Talks to reach the first settlement in the currency-rigging probe are accelerating, with Britain’s markets regulator preparing to reach a deal with a group of banks this year, people with knowledge of the situation said.
The Financial Conduct Authority is in negotiations with banks including Barclays Plc, Citigroup Inc., JPMorgan Chase & Co. and UBS AG, said the people, who asked not to be identified because the discussions are private. Royal Bank of Scotland Group Plc and HSBC Holdings Plc may also be part of the group settlement, one of the people said.
The FCA is trying to fast-track the process and may levy any fines in the coming months, three of the people said. The watchdog is seeking to keep the scope of the deal narrow to speed up the settlement, two of the people said. Agreements haven’t been reached yet and could still stretch into next year, the people added. Representatives of the banks and FCA in London declined to comment on the talks.
Regulators and prosecutors are scrutinizing allegations that dealers at the world’s biggest banks traded ahead of their clients and colluded to rig the WM/Reuters rate, a benchmark that pension funds and money managers use to determine what they pay for foreign currencies. More than 25 traders have been fired, suspended or put on leave after the allegations emerged last year.

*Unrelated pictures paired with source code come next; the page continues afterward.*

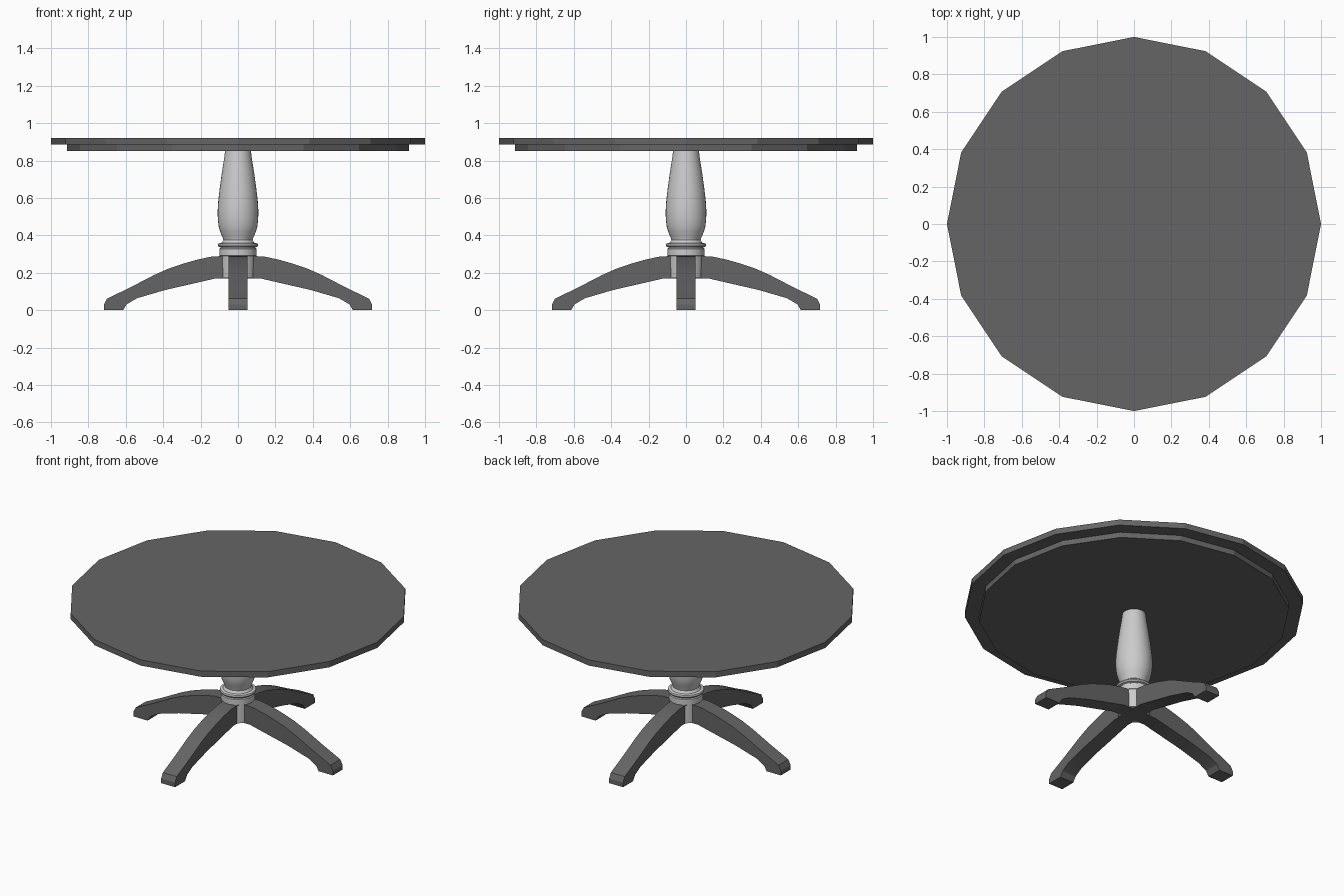
import bpy, bmesh, math
from mathutils import Matrix

if "Cube" in bpy.data.objects:
    bpy.data.objects.remove(bpy.data.objects["Cube"])

dark = bpy.data.materials.new("dark_wood")
dark.diffuse_color = (0.13, 0.13, 0.13, 1)
dark.use_nodes = True
dark.node_tree.nodes["Principled BSDF"].inputs["Base Color"].default_value = dark.diffuse_color


def add_object(name, bm, mat=None, angle=None):
    bmesh.ops.recalc_face_normals(bm, faces=bm.faces)
    mesh = bpy.data.meshes.new(name)
    bm.to_mesh(mesh)
    bm.free()
    obj = bpy.data.objects.new(name, mesh)
    bpy.context.collection.objects.link(obj)
    if mat:
        mesh.materials.append(mat)
    if angle:
        bpy.ops.object.select_all(action='DESELECT')
        obj.select_set(True)
        bpy.context.view_layer.objects.active = obj
        bpy.ops.object.shade_smooth_by_angle(angle=math.radians(angle))
    return obj


def lathe(name, profile, sides, mat=None, angle=None):
    bm = bmesh.new()
    rings = [[bm.verts.new((r * math.cos(math.tau * i / sides),
                            r * math.sin(math.tau * i / sides), z))
              for i in range(sides)] for r, z in profile]
    for a, b in zip(rings, rings[1:]):
        for i in range(sides):
            j = (i + 1) % sides
            bm.faces.new((a[i], a[j], b[j], b[i]))
    bm.faces.new(rings[0])
    bm.faces.new(rings[-1])
    return add_object(name, bm, mat, angle)


# Sixteen-sided top and the smaller apron below it
lathe("table_top", [(1, 0.885), (1, 0.922)], 16, dark)
lathe("table_apron", [(0.915, 0.85), (0.915, 0.885)], 16, dark)

# Turned pedestal, from the hub between the legs up to the apron
column = [(0.095, 0.172), (0.097, 0.29), (0.1, 0.292), (0.1, 0.328),
          (0.094, 0.332), (0.094, 0.337), (0.105, 0.34), (0.108, 0.348),
          (0.105, 0.357), (0.088, 0.36), (0.078, 0.375), (0.082, 0.39),
          (0.096, 0.42), (0.104, 0.45), (0.108, 0.49), (0.109, 0.53),
          (0.106, 0.58), (0.098, 0.65), (0.087, 0.73), (0.076, 0.80),
          (0.069, 0.85)]
lathe("pedestal", column, 32, None, 35)

# Four arched legs extruded from one side profile
leg = [(0, 0.17), (0.12, 0.17), (0.25, 0.14), (0.39, 0.108), (0.54, 0.064),
       (0.595, 0.032), (0.615, 0), (0.717, 0), (0.717, 0.03), (0.70, 0.062),
       (0.58, 0.12), (0.445, 0.19), (0.37, 0.223), (0.29, 0.25),
       (0.22, 0.27), (0.14, 0.287), (0.07, 0.29), (0, 0.29)]
for k, side in enumerate(("right", "back", "left", "front")):
    bm = bmesh.new()
    face = bm.faces.new([bm.verts.new((x, -0.05, z)) for x, z in leg])
    out = bmesh.ops.extrude_face_region(bm, geom=[face])
    verts = [v for v in out["geom"] if isinstance(v, bmesh.types.BMVert)]
    bmesh.ops.translate(bm, verts=verts, vec=(0, 0.1, 0))
    bm.transform(Matrix.Rotation(k * math.pi / 2, 4, 'Z'))
    add_object(side + "_leg", bm, dark, 25)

All six banks have said they’re cooperating with the investigations.
The settlement would be more imminent than the FCA has previously indicated possible. Last week, Chief Executive Martin Wheatley reiterated his comments to lawmakers in February that the probe is unlikely to be concluded before 2015.
U.K. prosecutors at the Serious Fraud Office opened a criminal investigation into conduct in currency markets this week. Director David Green said charges could come as soon as next year and that they’re looking into just a few individuals and institutions, Reuters reported yesterday. A spokesman for the SFO confirmed the comments.
The U.S. Department of Justice is also conducting a criminal probe, as well as an antitrust investigation, into the matter. The department is preparing to impose its first fines and bring charges as soon as this year, a person with knowledge of the situation said last month.
Citigroup has the biggest share of the global foreign-exchange market with 16 percent, followed by Deutsche Bank AG, Barclays and UBS. HSBC accounts for 7.1 percent of the market, followed by JPMorgan. RBS ranks eighth on Euromoney Institutional Investor Plc’s annual survey.
The widening probe has hastened a shift in the industry, with banks adopting tighter controls on how their traders communicate with counterparts at other firms, and increasing their use of electronic platforms. While people have been replaced by machines in other markets such as equities, most currency transactions take place off of exchanges, forcing clients to rely on their dealers for market and order-book information.
Senior currency dealers have been stepping down, or getting pushed out, in greater numbers amid the turmoil prompted by the manipulation probes. All six of the banks in settlement talks with the FCA have fired, suspended or put on leave members of their foreign-exchange teams.
The Bank of England has also become embroiled in the scandal after it emerged bank officials allegedly condoned practices that could have resulted in market-rigging. The central bank has commissioned an independent investigation into the allegations and suspended an employee.